• Give Westminster over to the English-only MPs. They would thereafter be referred to as MEPs. This will not be confused with Members of the European Parliament as England is very unlikely to go back.

• Abolish the House of Lords. There will be no need for them.

• Find an existing (eco-friendly, not new) building somewhere away from London that would house a new UK Parliament. I would suggest somewhere like Liverpool, which has eco-friendly means of transport for MPs and staff to use, ie rail and sea.

READ MORE: 'Once in a generation' referendum lie must not go unchallenged

• This building should be large enough to accommodate one or two meeting rooms and 40 MPs, together with their (no more than three) staff.

• The responsibilities of this UK Parliament would be the Ministries of Foreign Affairs and Defence.

• All other responsibilities would be handled by the individual parliaments: Westminster, Holyrood, Stormont and Cardiff.

• The UK Parliament would consist of ten members from each of the four nations. The chair of the parliament would be a member from one of the groups, rotated on an annual basis.

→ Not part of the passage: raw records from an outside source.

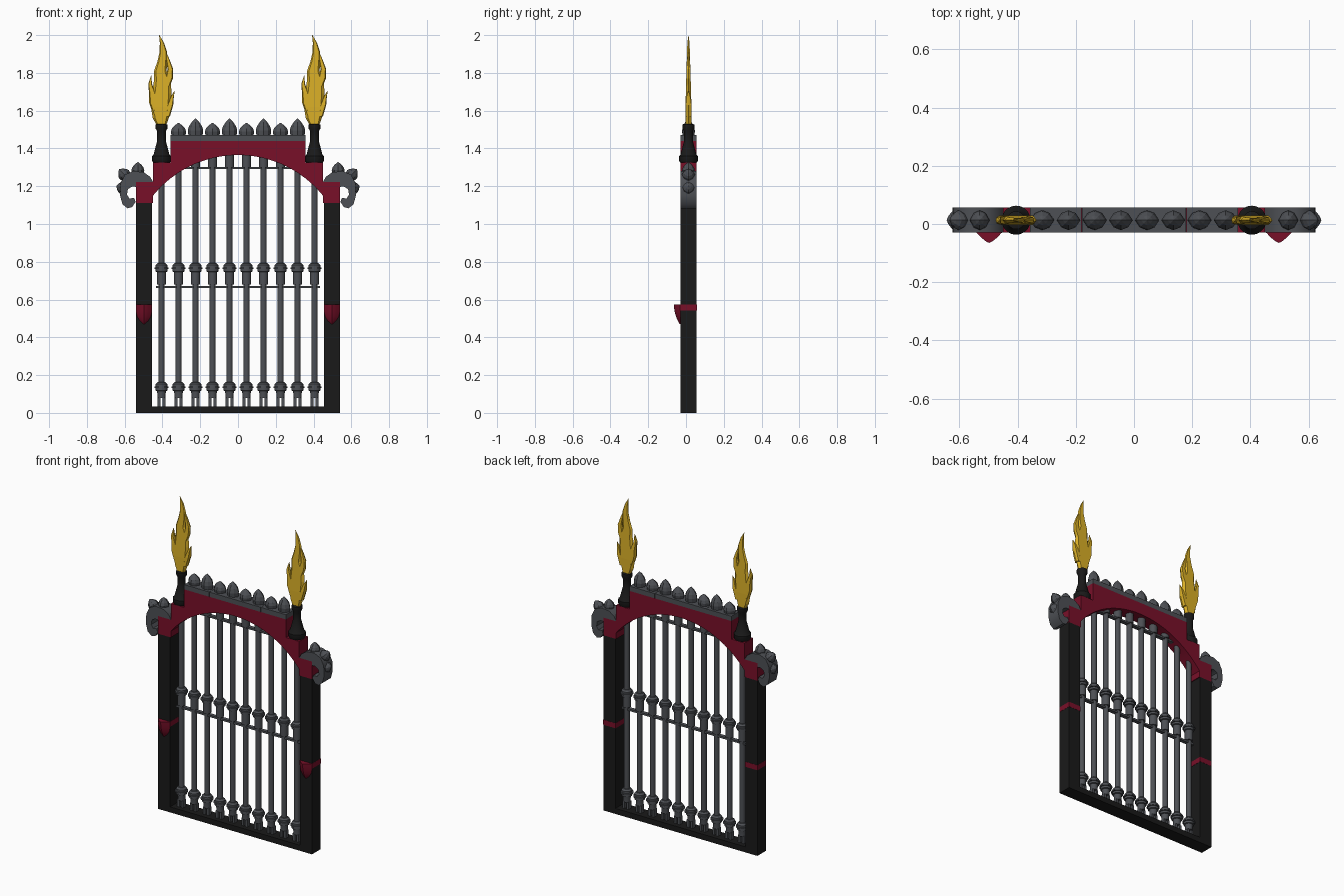
import bpy, bmesh, math
from mathutils import Matrix, Vector

if "Cube" in bpy.data.objects:
    bpy.data.objects.remove(bpy.data.objects["Cube"])

YC = 0.013             # depth centre of the gate
Y0, Y1 = -0.03, 0.056  # front and back planes


def material(name, rgb):
    m = bpy.data.materials.new(name)
    m.diffuse_color = (*rgb, 1)
    m.use_nodes = True
    m.node_tree.nodes["Principled BSDF"].inputs["Base Color"].default_value = m.diffuse_color
    return m


BLACK = material("black", (0.010, 0.010, 0.010))
RED = material("dark_red", (0.19, 0.005, 0.022))
GREY = material("dark_grey", (0.075, 0.08, 0.09))
GOLD = material("gold", (0.70, 0.43, 0.02))


def finish(name, bm, mat, smooth=None):
    bmesh.ops.recalc_face_normals(bm, faces=bm.faces)
    me = bpy.data.meshes.new(name)
    bm.to_mesh(me)
    bm.free()
    ob = bpy.data.objects.new(name, me)
    bpy.context.collection.objects.link(ob)
    me.materials.append(mat)
    if smooth:
        bpy.ops.object.select_all(action='DESELECT')
        ob.select_set(True)
        bpy.context.view_layer.objects.active = ob
        bpy.ops.object.shade_smooth_by_angle(angle=math.radians(smooth))
    return ob


def add_box(bm, x0, x1, y0, y1, z0, z1):
    mat = Matrix.Translation(((x0+x1)/2, (y0+y1)/2, (z0+z1)/2)) @ Matrix.Diagonal((x1-x0, y1-y0, z1-z0, 1))
    bmesh.ops.create_cube(bm, size=1, matrix=mat)


def box(name, mat, *dims):
    bm = bmesh.new()
    add_box(bm, *dims)
    return finish(name, bm, mat)


def add_loft(bm, rings):
    # skin a list of equal-length point rings and cap both ends
    vs = [[bm.verts.new(p) for p in r] for r in rings]
    n = len(vs[0])
    for a, b in zip(vs, vs[1:]):
        for i in range(n):
            bm.faces.new((a[i], a[(i+1) % n], b[(i+1) % n], b[i]))
    bm.faces.new(vs[0])
    bm.faces.new(vs[-1])


def add_lathe(bm, profile, x, n=16):
    ang = [2*math.pi*i/n for i in range(n)]
    add_loft(bm, [[(x+r*math.cos(a), YC+r*math.sin(a), z) for a in ang] for r, z in profile])


def plate(name, mat, pts, y0, y1, smooth=None):
    bm = bmesh.new()
    add_loft(bm, [[(x, y, z) for x, z in pts] for y in (y0, y1)])
    return finish(name, bm, mat, smooth)


def add_leaf(bm, x, z, tilt, h, w, d):
    # pointed crest leaf with ridges front and back
    sec = [(1, 0), (.6, .72), (0, 1), (-.6, .72), (-1, 0), (-.6, -.72), (0, -1), (.6, -.72)]
    m = Matrix.Translation((x, YC, z)) @ Matrix.Rotation(tilt, 4, 'Y')
    add_loft(bm, [[m @ Vector((w*k*a, d*k*b, h*t)) for a, b in sec]
                  for t, k in ((0, .9), (.3, 1), (.55, .85), (.8, .48), (1, .02))])


# threshold
box("threshold", BLACK, -.455, .455, Y0, Y1, 0, .035)

# stepped arch with round underside
R, CZ = 0.578, 0.787
half = math.asin(.45/R)
arc = [(R*math.sin(t), CZ+R*math.cos(t)) for t in [half-2*half*i/32 for i in range(33)]]
steps = [(-.45, 1.11), (-.54, 1.11), (-.54, 1.222), (-.45, 1.222), (-.45, 1.325), (-.357, 1.325), (-.357, 1.44)]
plate("arch", RED, arc + steps + [(-x, z) for x, z in reversed(steps)], Y0, Y1, 30)

# crest strip in three lengths, and its leaves
for i, (a, b) in enumerate(((-.357, -.181), (-.179, .179), (.181, .357))):
    box(f"crest_strip_{i}", GREY, a, b, Y0, Y1, 1.44, 1.47)
bm = bmesh.new()
for i in range(8):
    add_leaf(bm, -.315+.09*i, 1.468, 0, .09 if i % 2 else .068, .041, .034)
finish("crest_leaves", bm, GREY)

# bars with collars, standing on forked feet
collar = [(.024, 0), (.024, .066), (.031, .068), (.031, .081), (.038, .082),
          (.038, .09), (.031, .091), (.031, .102), (.022, .112)]
for i in range(10):
    x = -.405 + .09*i
    top = CZ + math.sqrt(R*R-x*x)
    bm = bmesh.new()
    prof = [(.022, .08), (.022, .1)] + [(r, z+.05) for r, z in collar[1:]] + [(.0165, .163)]
    prof += [(.0165, .679)] + [(r, z+.68) for r, z in collar] + [(.0165, .793)]
    if abs(x) < .25:
        prof += [(.0165, 1.299), (.024, 1.3)]
        prof += [(.024, top+.015)]
    else:
        prof += [(.0165, top+.02)]
    add_lathe(bm, prof, x)
    for s in (-1, 1):
        add_box(bm, min(x+s*.006, x+s*.021), max(x+s*.006, x+s*.021), YC-.014, YC+.014, .035, .082)
    finish(f"bar_{i}", bm, GREY, 35)

# thin cross rails
for name, w, z in (("middle_rail", .435, .667), ("upper_rail", .28, 1.297)):
    box(name, GREY, -w, w, YC-.012, YC+.012, z-.006, z+.006)


def add_tongue(bm, cx, path):
    sec = [(1, 0), (.7, 1), (-.7, 1), (-1, 0), (-.7, -1), (.7, -1)]
    rings = []
    for x, z, w in path:
        d = .016 - .011*max(0, (z-1.62)/.38)
        rings.append([(cx+x+w*a, YC+d*b*min(1, w/.012), z) for a, b in sec])
    add_loft(bm, rings)


tongues = [
    [(0, 1.52, .024), (-.004, 1.56, .042), (-.004, 1.62, .052), (.002, 1.69, .052), (.004, 1.76, .044),
     (-.006, 1.81, .033), (.004, 1.86, .026), (.01, 1.91, .02), (.002, 1.96, .011), (-.012, 2.0, .001)],
    [(-.02, 1.57, .02), (-.042, 1.64, .023), (-.048, 1.69, .018), (-.06, 1.74, .01), (-.055, 1.785, .001)],
    [(.015, 1.71, .022), (.04, 1.77, .02), (.047, 1.82, .015), (.034, 1.87, .009), (.024, 1.91, .001)],
    [(.025, 1.57, .02), (.046, 1.63, .016), (.056, 1.67, .009), (.069, 1.705, .001)],
]

# side scroll outline (right-hand side)
scroll = [(.45, 1.222), (.465, 1.25), (.50, 1.274), (.555, 1.28), (.60, 1.26), (.622, 1.215), (.624, 1.15),
          (.612, 1.105), (.585, 1.083), (.56, 1.09), (.542, 1.118), (.55, 1.138), (.575, 1.135), (.588, 1.155),
          (.583, 1.185), (.56, 1.198), (.54, 1.197), (.54, 1.222)]

# everything that stands left and right
for s, side in ((-1, "left"), (1, "right")):
    xs = sorted((s*.54, s*.455))
    box(f"post_{side}", BLACK, *xs, Y0, Y1, 0, 1.11)
    box(f"post_band_{side}", RED, xs[0]-.001, xs[1]+.001, Y0-.001, Y1+.001, .543, .575)

    # shield bulging from the post front, pointed below
    bm = bmesh.new()
    rings = []
    for z, w, d in ((.575, .043, .035), (.54, .043, .031), (.51, .036, .023), (.487, .022, .013), (.47, .002, .004)):
        rings.append([(s*.4975+w*u, Y0-d*(1-abs(u)**1.4), z) for u in (-1, -.6, -.25, 0, .25, .6, 1)])
    add_loft(bm, rings)
    finish(f"shield_{side}", bm, RED, 30)

    # torch and flame
    bm = bmesh.new()
    add_lathe(bm, [(.044, 1.325), (.05, 1.335), (.05, 1.36), (.042, 1.368), (.023, 1.44), (.023, 1.49),
                   (.031, 1.505), (.031, 1.527), (.022, 1.53)], s*.405, 20)
    finish(f"torch_{side}", bm, BLACK, 35)
    bm = bmesh.new()
    for t in tongues:
        add_tongue(bm, s*.405, t)
    finish(f"flame_{side}", bm, GOLD)

    # curled side ornament with three thorns
    plate(f"scroll_{side}", GREY, [(s*x, z) for x, z in scroll], Y0, Y1, 40)
    bm = bmesh.new()
    for x, z, t, h in ((.53, 1.268, 0, .06), (.592, 1.25, .75, .055), (.605, 1.19, 1.3, .04)):
        add_leaf(bm, s*x, z, s*t, h, .034, .034)
    finish(f"scroll_thorns_{side}", bm, GREY)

• The UK Parliament would budget for an income sufficient to run the parliament and the two ministries for which it is responsible. I would suggest that this parliament divide the total amount sought on a per-elector basis and issue a bill to each of the four parliaments accordingly.

READ MORE: Meekly asking the PM for a crumb from his table doesn’t cut it

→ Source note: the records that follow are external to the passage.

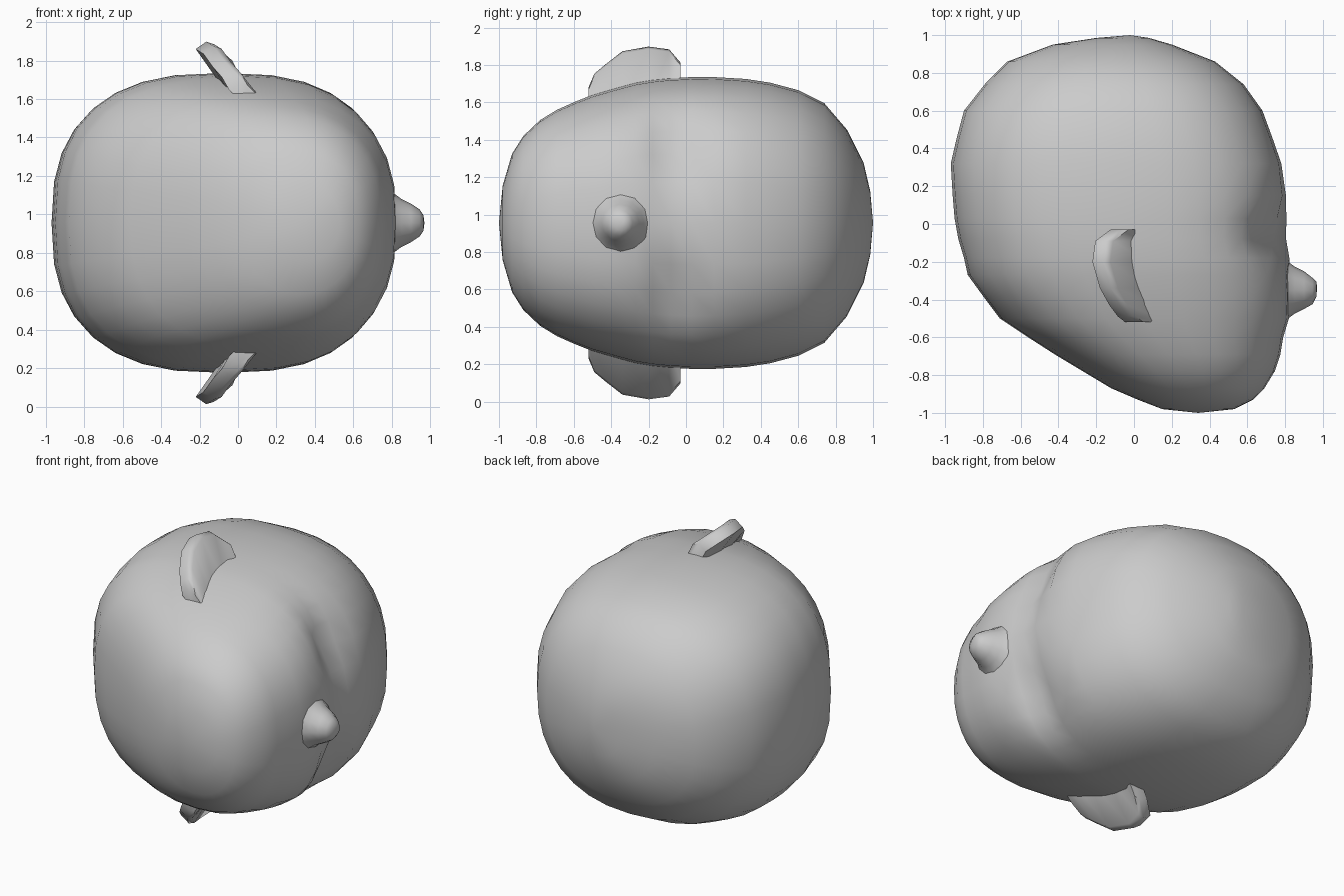
import bpy, bmesh, math

if "Cube" in bpy.data.objects:
    bpy.data.objects.remove(bpy.data.objects["Cube"])

MID = 0.955  # height of the symmetry plane
clay = bpy.data.materials.new("grey_clay")
clay.diffuse_color = (0.6, 0.6, 0.6, 1)
clay.use_nodes = True
clay.node_tree.nodes["Principled BSDF"].inputs["Base Color"].default_value = clay.diffuse_color


def loft(name, rings, start=None, end=None, angle=60):
    """Skin closed rings; ends close to a point or with a flat face."""
    bm = bmesh.new()
    loops = [[bm.verts.new(p) for p in r] for r in rings]
    for a, b in zip(loops, loops[1:]):
        for i in range(len(a)):
            j = (i + 1) % len(a)
            bm.faces.new((a[i], a[j], b[j], b[i]))
    for loop, tip in ((loops[0], start), (loops[-1], end)):
        if tip is None:
            bm.faces.new(loop)
        else:
            t = bm.verts.new(tip)
            for i in range(len(loop)):
                bm.faces.new((loop[i], loop[(i + 1) % len(loop)], t))
    bmesh.ops.recalc_face_normals(bm, faces=bm.faces)
    me = bpy.data.meshes.new(name)
    bm.to_mesh(me)
    bm.free()
    me.materials.append(clay)
    ob = bpy.data.objects.new(name, me)
    bpy.context.collection.objects.link(ob)
    bpy.ops.object.select_all(action='DESELECT')
    ob.select_set(True)
    bpy.context.view_layer.objects.active = ob
    bpy.ops.object.shade_smooth_by_angle(angle=math.radians(angle))
    return ob


# Head: sections along y as (y, back x, face x, half width)
sections = [
    (0.985, -0.20, 0.08, 0.17), (0.95, -0.43, 0.20, 0.32),
    (0.86, -0.67, 0.43, 0.50), (0.74, -0.79, 0.58, 0.64),
    (0.60, -0.90, 0.68, 0.71), (0.45, -0.94, 0.735, 0.75),
    (0.32, -0.97, 0.78, 0.77), (0.15, -0.96, 0.805, 0.78),
    (0.03, -0.95, 0.81, 0.78), (-0.08, -0.93, 0.81, 0.775),
    (-0.18, -0.90, 0.825, 0.765), (-0.27, -0.88, 0.825, 0.75),
    (-0.38, -0.80, 0.825, 0.72), (-0.50, -0.71, 0.82, 0.685),
    (-0.60, -0.56, 0.79, 0.645), (-0.69, -0.42, 0.775, 0.605),
    (-0.78, -0.27, 0.745, 0.55), (-0.87, -0.12, 0.69, 0.465),
    (-0.93, 0.02, 0.63, 0.37), (-0.98, 0.15, 0.53, 0.20)]


def head_ring(y, xb, xf, hz, n=32):
    e = 2 / (2.15 + 0.45 * (1 - y * y))  # squarer around the middle
    ring = []
    for i in range(n):
        a = 2 * math.pi * i / n
        c, s = math.cos(a), math.sin(a)
        x = (xb + xf) / 2 + (xf - xb) / 2 * math.copysign(abs(c) ** e, c)
        dz = hz * math.copysign(abs(s) ** e, s)
        if c > 0.1:  # eye sockets
            x -= 0.10 * math.exp(-((y + 0.06) / 0.14) ** 2
                                 - ((abs(dz) - 0.38) / 0.22) ** 2)
        ring.append((x, y, MID + dz))
    return ring


loft("head", [head_ring(*s) for s in sections],
     (-0.02, 1, MID), (0.34, -1, MID), 180)

# Nose: rings along x as (x, centre y, radius)
nose = [(0.74, -0.35, 0.22), (0.81, -0.35, 0.155), (0.85, -0.35, 0.125),
        (0.90, -0.35, 0.10), (0.945, -0.355, 0.07), (0.965, -0.345, 0.04)]
loft("nose", [[(x, y + r * math.cos(k * math.pi / 6),
                MID + r * math.sin(k * math.pi / 6)) for k in range(12)]
              for x, y, r in nose],
     (0.70, -0.35, MID), (0.97, -0.335, MID), 180)

# Ears: curved plates as (y, rim x, rim height above the symmetry plane)
rim = [(-0.03, -0.08, 0.84), (-0.09, -0.16, 0.91), (-0.20, -0.175, 0.925),
       (-0.34, -0.135, 0.90), (-0.43, -0.085, 0.83), (-0.49, -0.04, 0.78),
       (-0.52, 0.0, 0.71)]
for name, side in (("ear_upper", 1), ("ear_lower", -1)):
    rings = []
    for y, x, z in rim:
        bx = 0.03 + 0.25 * max(0, -0.3 - y)
        pts = [(x - 0.045, z - 0.02), (x + 0.01, z + 0.018),
               (x + 0.05, z + 0.005), (bx + 0.04, 0.64), (bx - 0.05, 0.62)]
        rings.append([(px, y, MID + side * pz) for px, pz in pts])
    loft(name, rings, angle=55)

• All other finance-raising and spending responsibilities would be the responsibility of each of the four individual parliaments.

• Introduce all necessary procedures, including IT, to allow the four parliaments to independently achieve these aims.

The make-up of the new UK Parliament could, I would opine, be based on the MPs voted in at the recent election, proportionally reduced on a proportional representation basis. This could allow it to be up and running for this year’s September opening.

As Scotland currently has a total of 59 seats at Westminster (SNP 48, Tory six, LibDems four and Labour one), this would be proportionately reduced to 10 (SNP eight, Tory one, LibDems one). From a voter’s point of view, I would suggest that the MPs are chosen on the basis of the total number of votes their constituents gave them in the recent General Election. The seats for the other nations could be done on a similar basis.

Bearing in mind the time it has taken to conclude recent IT projects, I would think the financial aspects of this change would take a wee bit longer.

George McKnight
West Calder

THE performance of the Labour party in the run-up to the General Election and since has been a great disappointment to me. When in England I was a lifelong supporter and oft-times member of the party. This only changed when I moved to Scotland, where I found a party which was not obsessed by the battles between the left and right and was not just talking about the policies to deliver fairness and opportunity, but was actually delivering them, in spite of the limitations imposed by the devolution agreement.

Labour need to recognise that the forces of greed and selfishness hold most of the cards and are a hard act to oppose. We are increasingly moving away from a democracy, where people are involved at all stages of decision-making, to an elected dictatorship, where we only get the right to criticise once every five years.

We can win only win the battle for a better future if we build a new progressive alliance. This is the time when the Labour party should be reinventing itself. They must stop repeating the broken promises of the past, such as greater devolution and more control over our own affairs. These were promised un the run-up to the 2014 independence referendum but weren’t delivered. The foundation for a new alliance should be support for Scottish independence. Scotland will no longer accept promises of jam tomorrow without commitments to bread and butter today.

Pete Rowberry

EXCEPTIONAL letter from Iain (the) Bruce in Friday’s paper outlining the foolishness of playing the part of the ever pleading (whining?) supplicant. Iain says that he is under no illusion the SNP are the key to the door of independence, and the Yes movement is the door.

Unfortunately, if that is the case, then someone please call for a locksmith!!!

READ MORE: Yes supporters are not impatient, we are simply being realistic

If we take everything into account that’s happened since the 2016 referendum, bearing in mind the golden opportunity that Brexit presents for independence, then we really have to ask ourselves the following question: Are the SNP leadership serious about independence, or are they just using independence as a vote-winning tactic? Answers on a postcard to The National, please!

Solomon Steinbett